_Aim of the task_
Extract every line of the material below and reproduce it faithfully.

_Data to use_
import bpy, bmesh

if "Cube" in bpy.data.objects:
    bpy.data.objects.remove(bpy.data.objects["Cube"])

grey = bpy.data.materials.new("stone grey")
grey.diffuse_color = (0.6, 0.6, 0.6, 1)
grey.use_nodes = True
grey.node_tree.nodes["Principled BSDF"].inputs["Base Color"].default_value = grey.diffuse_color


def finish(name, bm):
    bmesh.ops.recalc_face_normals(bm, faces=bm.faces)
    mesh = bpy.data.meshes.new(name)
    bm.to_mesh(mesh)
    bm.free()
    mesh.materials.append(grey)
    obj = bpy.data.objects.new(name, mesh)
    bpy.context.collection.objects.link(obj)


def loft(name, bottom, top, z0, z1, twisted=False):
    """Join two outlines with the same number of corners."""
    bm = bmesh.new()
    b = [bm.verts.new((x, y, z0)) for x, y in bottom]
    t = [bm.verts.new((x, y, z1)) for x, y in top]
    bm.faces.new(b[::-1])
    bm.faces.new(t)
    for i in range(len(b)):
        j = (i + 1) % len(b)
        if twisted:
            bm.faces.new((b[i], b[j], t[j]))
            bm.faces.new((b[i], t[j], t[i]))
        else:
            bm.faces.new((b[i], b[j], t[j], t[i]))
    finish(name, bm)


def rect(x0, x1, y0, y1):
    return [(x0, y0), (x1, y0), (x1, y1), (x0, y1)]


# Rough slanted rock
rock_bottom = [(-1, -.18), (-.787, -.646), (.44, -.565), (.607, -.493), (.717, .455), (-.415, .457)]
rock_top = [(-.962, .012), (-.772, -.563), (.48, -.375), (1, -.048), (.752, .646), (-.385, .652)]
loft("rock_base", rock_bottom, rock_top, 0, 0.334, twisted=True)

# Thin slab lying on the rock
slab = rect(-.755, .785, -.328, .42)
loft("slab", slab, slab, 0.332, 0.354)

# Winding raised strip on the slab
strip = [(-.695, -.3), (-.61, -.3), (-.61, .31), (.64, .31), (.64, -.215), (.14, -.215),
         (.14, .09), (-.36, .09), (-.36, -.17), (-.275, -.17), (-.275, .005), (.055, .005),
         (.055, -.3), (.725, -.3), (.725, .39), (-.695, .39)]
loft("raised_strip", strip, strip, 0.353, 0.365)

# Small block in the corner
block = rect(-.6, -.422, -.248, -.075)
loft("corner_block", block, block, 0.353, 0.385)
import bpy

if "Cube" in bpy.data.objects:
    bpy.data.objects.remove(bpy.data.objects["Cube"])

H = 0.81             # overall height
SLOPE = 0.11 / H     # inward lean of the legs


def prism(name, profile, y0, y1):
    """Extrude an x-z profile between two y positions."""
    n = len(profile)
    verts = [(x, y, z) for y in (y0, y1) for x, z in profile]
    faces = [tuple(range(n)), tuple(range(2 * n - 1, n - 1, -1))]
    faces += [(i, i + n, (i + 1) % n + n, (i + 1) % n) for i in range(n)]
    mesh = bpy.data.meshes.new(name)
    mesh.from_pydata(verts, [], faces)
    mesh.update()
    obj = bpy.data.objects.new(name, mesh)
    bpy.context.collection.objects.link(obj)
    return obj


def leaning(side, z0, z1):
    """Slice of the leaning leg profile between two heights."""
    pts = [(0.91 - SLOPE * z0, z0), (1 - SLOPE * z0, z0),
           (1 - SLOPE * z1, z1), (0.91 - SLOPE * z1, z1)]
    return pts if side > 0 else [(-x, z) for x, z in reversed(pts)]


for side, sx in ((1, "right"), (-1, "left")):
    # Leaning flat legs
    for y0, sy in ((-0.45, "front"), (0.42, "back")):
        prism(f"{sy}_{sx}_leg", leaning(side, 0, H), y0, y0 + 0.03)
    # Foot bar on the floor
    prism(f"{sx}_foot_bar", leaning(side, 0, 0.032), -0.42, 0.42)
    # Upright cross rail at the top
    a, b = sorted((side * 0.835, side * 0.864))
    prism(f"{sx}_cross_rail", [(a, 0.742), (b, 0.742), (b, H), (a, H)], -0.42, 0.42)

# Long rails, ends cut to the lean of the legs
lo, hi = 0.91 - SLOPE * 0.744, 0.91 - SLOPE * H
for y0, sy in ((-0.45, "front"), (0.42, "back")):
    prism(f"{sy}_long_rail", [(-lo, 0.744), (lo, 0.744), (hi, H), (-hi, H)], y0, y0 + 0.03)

_Result of this exercise_
import bpy, bmesh

if "Cube" in bpy.data.objects:
    bpy.data.objects.remove(bpy.data.objects["Cube"])

grey = bpy.data.materials.new("stone grey")
grey.diffuse_color = (0.6, 0.6, 0.6, 1)
grey.use_nodes = True
grey.node_tree.nodes["Principled BSDF"].inputs["Base Color"].default_value = grey.diffuse_color


def finish(name, bm):
    bmesh.ops.recalc_face_normals(bm, faces=bm.faces)
    mesh = bpy.data.meshes.new(name)
    bm.to_mesh(mesh)
    bm.free()
    mesh.materials.append(grey)
    obj = bpy.data.objects.new(name, mesh)
    bpy.context.collection.objects.link(obj)


def loft(name, bottom, top, z0, z1, twisted=False):
    """Join two outlines with the same number of corners."""
    bm = bmesh.new()
    b = [bm.verts.new((x, y, z0)) for x, y in bottom]
    t = [bm.verts.new((x, y, z1)) for x, y in top]
    bm.faces.new(b[::-1])
    bm.faces.new(t)
    for i in range(len(b)):
        j = (i + 1) % len(b)
        if twisted:
            bm.faces.new((b[i], b[j], t[j]))
            bm.faces.new((b[i], t[j], t[i]))
        else:
            bm.faces.new((b[i], b[j], t[j], t[i]))
    finish(name, bm)


def rect(x0, x1, y0, y1):
    return [(x0, y0), (x1, y0), (x1, y1), (x0, y1)]


# Rough slanted rock
rock_bottom = [(-1, -.18), (-.787, -.646), (.44, -.565), (.607, -.493), (.717, .455), (-.415, .457)]
rock_top = [(-.962, .012), (-.772, -.563), (.48, -.375), (1, -.048), (.752, .646), (-.385, .652)]
loft("rock_base", rock_bottom, rock_top, 0, 0.334, twisted=True)

# Thin slab lying on the rock
slab = rect(-.755, .785, -.328, .42)
loft("slab", slab, slab, 0.332, 0.354)

# Winding raised strip on the slab
strip = [(-.695, -.3), (-.61, -.3), (-.61, .31), (.64, .31), (.64, -.215), (.14, -.215),
         (.14, .09), (-.36, .09), (-.36, -.17), (-.275, -.17), (-.275, .005), (.055, .005),
         (.055, -.3), (.725, -.3), (.725, .39), (-.695, .39)]
loft("raised_strip", strip, strip, 0.353, 0.365)

# Small block in the corner
block = rect(-.6, -.422, -.248, -.075)
loft("corner_block", block, block, 0.353, 0.385)
import bpy

if "Cube" in bpy.data.objects:
    bpy.data.objects.remove(bpy.data.objects["Cube"])

H = 0.81             # overall height
SLOPE = 0.11 / H     # inward lean of the legs


def prism(name, profile, y0, y1):
    """Extrude an x-z profile between two y positions."""
    n = len(profile)
    verts = [(x, y, z) for y in (y0, y1) for x, z in profile]
    faces = [tuple(range(n)), tuple(range(2 * n - 1, n - 1, -1))]
    faces += [(i, i + n, (i + 1) % n + n, (i + 1) % n) for i in range(n)]
    mesh = bpy.data.meshes.new(name)
    mesh.from_pydata(verts, [], faces)
    mesh.update()
    obj = bpy.data.objects.new(name, mesh)
    bpy.context.collection.objects.link(obj)
    return obj


def leaning(side, z0, z1):
    """Slice of the leaning leg profile between two heights."""
    pts = [(0.91 - SLOPE * z0, z0), (1 - SLOPE * z0, z0),
           (1 - SLOPE * z1, z1), (0.91 - SLOPE * z1, z1)]
    return pts if side > 0 else [(-x, z) for x, z in reversed(pts)]


for side, sx in ((1, "right"), (-1, "left")):
    # Leaning flat legs
    for y0, sy in ((-0.45, "front"), (0.42, "back")):
        prism(f"{sy}_{sx}_leg", leaning(side, 0, H), y0, y0 + 0.03)
    # Foot bar on the floor
    prism(f"{sx}_foot_bar", leaning(side, 0, 0.032), -0.42, 0.42)
    # Upright cross rail at the top
    a, b = sorted((side * 0.835, side * 0.864))
    prism(f"{sx}_cross_rail", [(a, 0.742), (b, 0.742), (b, H), (a, H)], -0.42, 0.42)

# Long rails, ends cut to the lean of the legs
lo, hi = 0.91 - SLOPE * 0.744, 0.91 - SLOPE * H
for y0, sy in ((-0.45, "front"), (0.42, "back")):
    prism(f"{sy}_long_rail", [(-lo, 0.744), (lo, 0.744), (hi, H), (-hi, H)], y0, y0 + 0.03)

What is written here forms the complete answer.